EXERCISE INSTRUCTIONS: Would you copy out each line of the records below that includes the word "bmesh"?

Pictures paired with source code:

◆ ◆ ◆ ◆ ◆ ◆ ◆

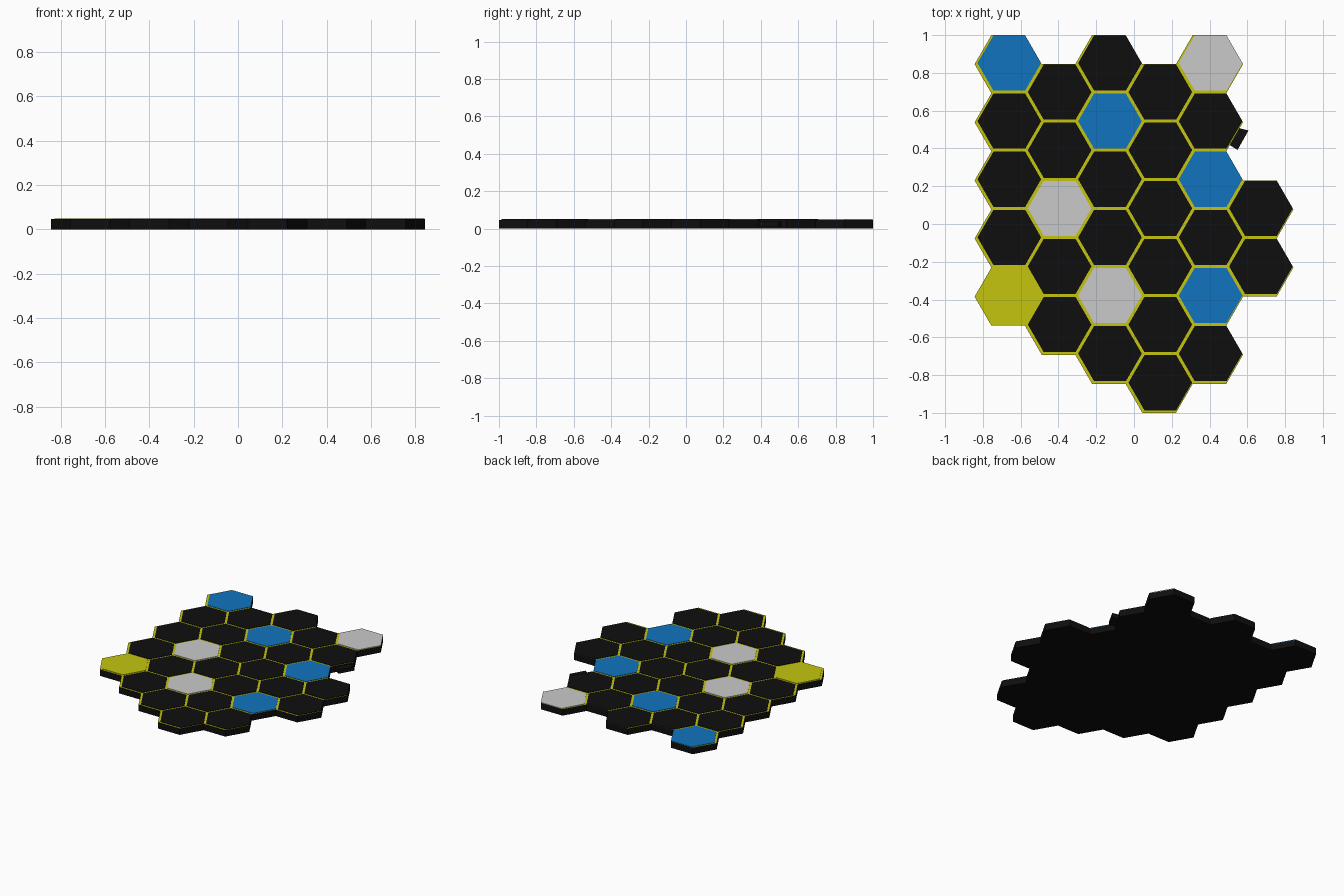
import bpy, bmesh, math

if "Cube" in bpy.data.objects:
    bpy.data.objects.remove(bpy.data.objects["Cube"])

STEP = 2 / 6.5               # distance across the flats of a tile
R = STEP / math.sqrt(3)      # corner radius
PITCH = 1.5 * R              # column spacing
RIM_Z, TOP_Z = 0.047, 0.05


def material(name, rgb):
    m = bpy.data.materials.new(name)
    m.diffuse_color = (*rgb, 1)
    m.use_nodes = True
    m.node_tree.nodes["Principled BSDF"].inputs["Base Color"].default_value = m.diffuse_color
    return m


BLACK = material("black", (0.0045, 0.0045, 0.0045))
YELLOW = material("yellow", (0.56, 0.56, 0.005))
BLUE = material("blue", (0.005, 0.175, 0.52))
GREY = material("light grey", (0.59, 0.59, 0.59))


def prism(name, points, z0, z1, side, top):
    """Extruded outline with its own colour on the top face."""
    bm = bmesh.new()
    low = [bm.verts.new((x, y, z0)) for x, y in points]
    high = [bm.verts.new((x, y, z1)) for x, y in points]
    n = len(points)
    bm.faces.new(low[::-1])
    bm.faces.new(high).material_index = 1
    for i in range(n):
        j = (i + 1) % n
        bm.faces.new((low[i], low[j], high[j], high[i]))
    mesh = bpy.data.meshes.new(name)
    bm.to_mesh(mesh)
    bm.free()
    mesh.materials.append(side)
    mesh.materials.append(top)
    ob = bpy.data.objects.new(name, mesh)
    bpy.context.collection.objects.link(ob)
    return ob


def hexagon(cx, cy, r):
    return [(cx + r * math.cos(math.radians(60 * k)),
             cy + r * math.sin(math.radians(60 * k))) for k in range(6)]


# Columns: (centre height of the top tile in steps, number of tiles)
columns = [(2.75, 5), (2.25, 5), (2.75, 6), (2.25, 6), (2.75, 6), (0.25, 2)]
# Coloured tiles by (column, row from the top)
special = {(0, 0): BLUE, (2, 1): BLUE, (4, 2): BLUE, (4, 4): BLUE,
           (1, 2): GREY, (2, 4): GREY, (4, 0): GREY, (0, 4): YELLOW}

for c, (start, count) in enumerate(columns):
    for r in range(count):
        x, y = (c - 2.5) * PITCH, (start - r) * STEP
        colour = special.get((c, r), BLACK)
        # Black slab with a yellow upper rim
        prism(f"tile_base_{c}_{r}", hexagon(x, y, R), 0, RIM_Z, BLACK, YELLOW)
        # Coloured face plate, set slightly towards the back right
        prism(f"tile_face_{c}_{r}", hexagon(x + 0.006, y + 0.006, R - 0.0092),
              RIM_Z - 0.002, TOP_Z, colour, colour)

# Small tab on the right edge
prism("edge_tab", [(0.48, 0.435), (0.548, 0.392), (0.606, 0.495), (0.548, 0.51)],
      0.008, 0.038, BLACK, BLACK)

◆ ◆ ◆ ◆ ◆ ◆ ◆

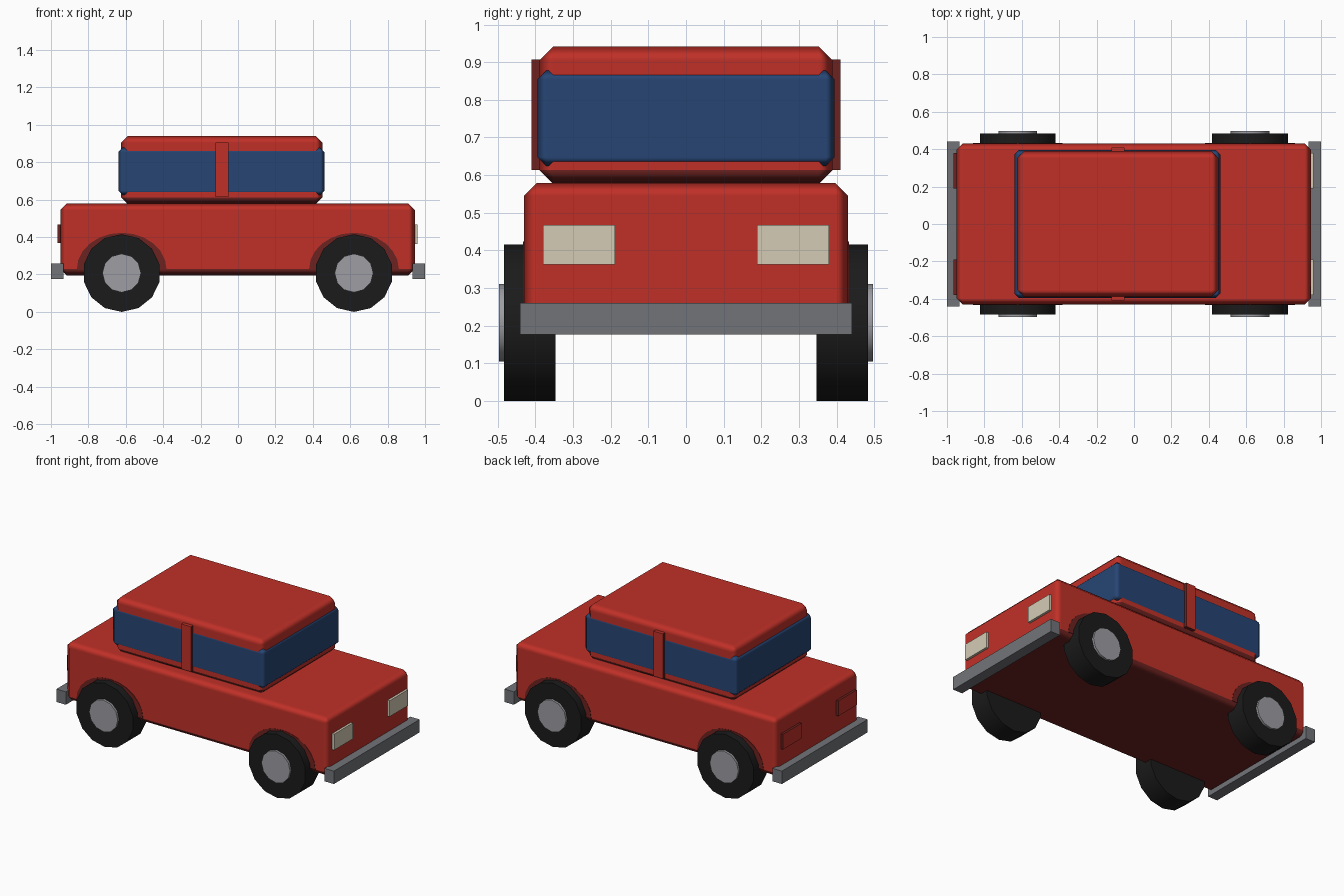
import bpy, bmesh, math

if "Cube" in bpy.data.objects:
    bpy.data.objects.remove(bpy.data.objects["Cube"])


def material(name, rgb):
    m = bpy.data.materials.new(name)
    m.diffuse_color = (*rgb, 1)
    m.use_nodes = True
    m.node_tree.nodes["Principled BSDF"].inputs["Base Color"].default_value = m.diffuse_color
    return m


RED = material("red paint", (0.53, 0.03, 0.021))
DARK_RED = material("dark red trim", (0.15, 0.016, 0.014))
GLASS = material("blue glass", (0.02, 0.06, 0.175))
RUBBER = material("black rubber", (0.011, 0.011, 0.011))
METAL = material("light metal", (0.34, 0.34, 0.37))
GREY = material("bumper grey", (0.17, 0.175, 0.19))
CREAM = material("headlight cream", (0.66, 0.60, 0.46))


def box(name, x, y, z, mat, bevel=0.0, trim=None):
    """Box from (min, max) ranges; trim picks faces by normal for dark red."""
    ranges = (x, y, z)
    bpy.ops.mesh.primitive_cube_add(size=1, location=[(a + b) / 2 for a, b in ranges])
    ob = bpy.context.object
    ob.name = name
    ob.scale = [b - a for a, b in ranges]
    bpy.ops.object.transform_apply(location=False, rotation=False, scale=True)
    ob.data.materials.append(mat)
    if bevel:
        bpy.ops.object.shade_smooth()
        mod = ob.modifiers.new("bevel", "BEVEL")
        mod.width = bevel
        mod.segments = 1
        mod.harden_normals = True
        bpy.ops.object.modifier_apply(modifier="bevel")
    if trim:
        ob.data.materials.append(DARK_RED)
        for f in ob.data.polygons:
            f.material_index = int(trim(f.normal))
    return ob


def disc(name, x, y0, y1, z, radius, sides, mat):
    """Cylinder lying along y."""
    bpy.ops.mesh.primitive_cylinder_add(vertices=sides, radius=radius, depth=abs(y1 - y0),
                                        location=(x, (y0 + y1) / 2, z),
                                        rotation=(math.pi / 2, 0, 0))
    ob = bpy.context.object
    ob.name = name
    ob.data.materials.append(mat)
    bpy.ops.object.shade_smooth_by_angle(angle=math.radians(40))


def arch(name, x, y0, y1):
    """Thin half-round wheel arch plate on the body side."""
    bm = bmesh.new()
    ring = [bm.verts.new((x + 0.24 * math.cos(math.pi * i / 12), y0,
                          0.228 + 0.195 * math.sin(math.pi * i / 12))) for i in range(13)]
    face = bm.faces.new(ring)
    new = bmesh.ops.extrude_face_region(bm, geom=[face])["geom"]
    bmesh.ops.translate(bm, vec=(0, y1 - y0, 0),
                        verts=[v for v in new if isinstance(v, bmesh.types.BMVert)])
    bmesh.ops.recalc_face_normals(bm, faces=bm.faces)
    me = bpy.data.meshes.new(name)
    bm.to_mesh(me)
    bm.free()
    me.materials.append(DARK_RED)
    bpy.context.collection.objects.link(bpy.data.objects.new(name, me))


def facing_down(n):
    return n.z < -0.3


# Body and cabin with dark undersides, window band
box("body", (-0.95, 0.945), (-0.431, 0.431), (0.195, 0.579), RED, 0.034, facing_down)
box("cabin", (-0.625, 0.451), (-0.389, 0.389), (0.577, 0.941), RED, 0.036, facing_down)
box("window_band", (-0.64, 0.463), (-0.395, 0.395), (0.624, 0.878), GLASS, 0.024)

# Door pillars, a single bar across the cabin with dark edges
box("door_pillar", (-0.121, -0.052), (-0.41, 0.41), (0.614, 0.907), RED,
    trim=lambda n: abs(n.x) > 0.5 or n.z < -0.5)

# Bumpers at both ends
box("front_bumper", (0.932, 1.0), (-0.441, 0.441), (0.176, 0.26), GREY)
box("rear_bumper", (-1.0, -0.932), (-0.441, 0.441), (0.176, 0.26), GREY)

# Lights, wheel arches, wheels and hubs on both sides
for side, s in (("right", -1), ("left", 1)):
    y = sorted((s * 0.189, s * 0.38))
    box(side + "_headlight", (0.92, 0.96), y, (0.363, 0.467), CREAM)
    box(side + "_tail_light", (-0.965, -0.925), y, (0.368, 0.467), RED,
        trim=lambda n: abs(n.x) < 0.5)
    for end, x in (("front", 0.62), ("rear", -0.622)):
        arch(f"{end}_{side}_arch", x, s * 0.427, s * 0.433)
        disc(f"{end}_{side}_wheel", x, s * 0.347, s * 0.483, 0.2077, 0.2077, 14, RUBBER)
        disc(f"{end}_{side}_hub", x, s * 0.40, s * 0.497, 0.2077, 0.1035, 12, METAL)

◆ ◆ ◆ ◆ ◆ ◆ ◆

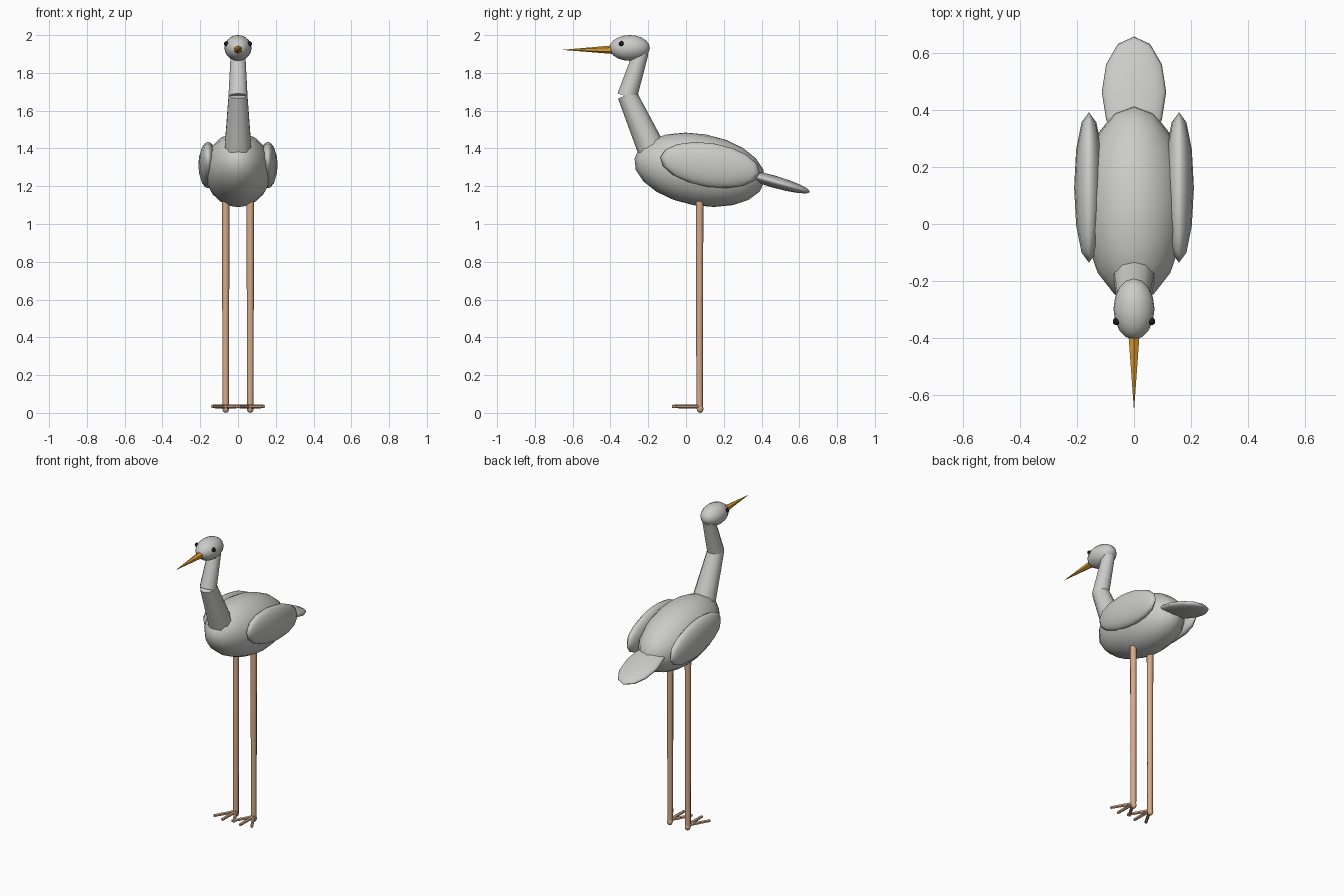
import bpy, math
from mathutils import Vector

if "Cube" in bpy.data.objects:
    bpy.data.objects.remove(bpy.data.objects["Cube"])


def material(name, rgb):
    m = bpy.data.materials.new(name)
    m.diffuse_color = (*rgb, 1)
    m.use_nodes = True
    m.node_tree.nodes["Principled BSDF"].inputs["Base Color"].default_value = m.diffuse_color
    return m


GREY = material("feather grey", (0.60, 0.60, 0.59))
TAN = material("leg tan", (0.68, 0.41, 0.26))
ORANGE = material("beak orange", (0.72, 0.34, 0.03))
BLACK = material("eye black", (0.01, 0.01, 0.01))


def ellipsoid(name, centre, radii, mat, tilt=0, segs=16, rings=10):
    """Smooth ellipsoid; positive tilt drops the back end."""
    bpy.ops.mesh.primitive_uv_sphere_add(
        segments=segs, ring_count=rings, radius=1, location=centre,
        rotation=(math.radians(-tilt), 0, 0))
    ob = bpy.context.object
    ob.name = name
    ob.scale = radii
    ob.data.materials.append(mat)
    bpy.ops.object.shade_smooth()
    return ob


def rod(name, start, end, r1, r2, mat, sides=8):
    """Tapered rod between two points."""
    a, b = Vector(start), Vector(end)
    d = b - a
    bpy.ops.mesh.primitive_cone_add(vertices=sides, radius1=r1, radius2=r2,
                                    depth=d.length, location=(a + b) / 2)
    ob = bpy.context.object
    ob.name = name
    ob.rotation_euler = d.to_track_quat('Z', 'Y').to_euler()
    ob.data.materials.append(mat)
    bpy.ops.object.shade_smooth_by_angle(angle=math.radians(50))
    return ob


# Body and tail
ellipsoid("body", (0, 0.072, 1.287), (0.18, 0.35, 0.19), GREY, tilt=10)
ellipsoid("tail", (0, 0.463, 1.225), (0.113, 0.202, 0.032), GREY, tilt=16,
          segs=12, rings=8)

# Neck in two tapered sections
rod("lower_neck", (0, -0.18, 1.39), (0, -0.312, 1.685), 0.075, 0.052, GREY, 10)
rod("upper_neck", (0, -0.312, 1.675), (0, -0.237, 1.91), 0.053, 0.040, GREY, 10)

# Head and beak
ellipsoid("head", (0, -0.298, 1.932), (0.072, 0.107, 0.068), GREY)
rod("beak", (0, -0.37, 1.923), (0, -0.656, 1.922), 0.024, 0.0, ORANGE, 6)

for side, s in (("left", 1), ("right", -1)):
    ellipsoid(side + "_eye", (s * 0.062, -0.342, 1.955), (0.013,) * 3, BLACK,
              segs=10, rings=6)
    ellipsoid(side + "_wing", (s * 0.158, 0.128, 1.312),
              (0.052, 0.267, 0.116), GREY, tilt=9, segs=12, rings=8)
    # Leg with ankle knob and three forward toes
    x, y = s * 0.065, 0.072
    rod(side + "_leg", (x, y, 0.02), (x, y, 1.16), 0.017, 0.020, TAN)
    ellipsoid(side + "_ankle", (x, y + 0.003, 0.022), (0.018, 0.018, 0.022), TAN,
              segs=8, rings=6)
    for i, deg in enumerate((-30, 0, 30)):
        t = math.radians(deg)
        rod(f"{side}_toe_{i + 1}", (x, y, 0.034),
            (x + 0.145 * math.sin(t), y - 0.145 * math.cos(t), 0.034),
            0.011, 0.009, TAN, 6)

◆ ◆ ◆ ◆ ◆ ◆ ◆

REPLY:
import bpy, bmesh, math
    bm = bmesh.new()
import bpy, bmesh, math
    bm = bmesh.new()
    new = bmesh.ops.extrude_face_region(bm, geom=[face])["geom"]
    bmesh.ops.translate(bm, vec=(0, y1 - y0, 0),
                        verts=[v for v in new if isinstance(v, bmesh.types.BMVert)])
    bmesh.ops.recalc_face_normals(bm, faces=bm.faces)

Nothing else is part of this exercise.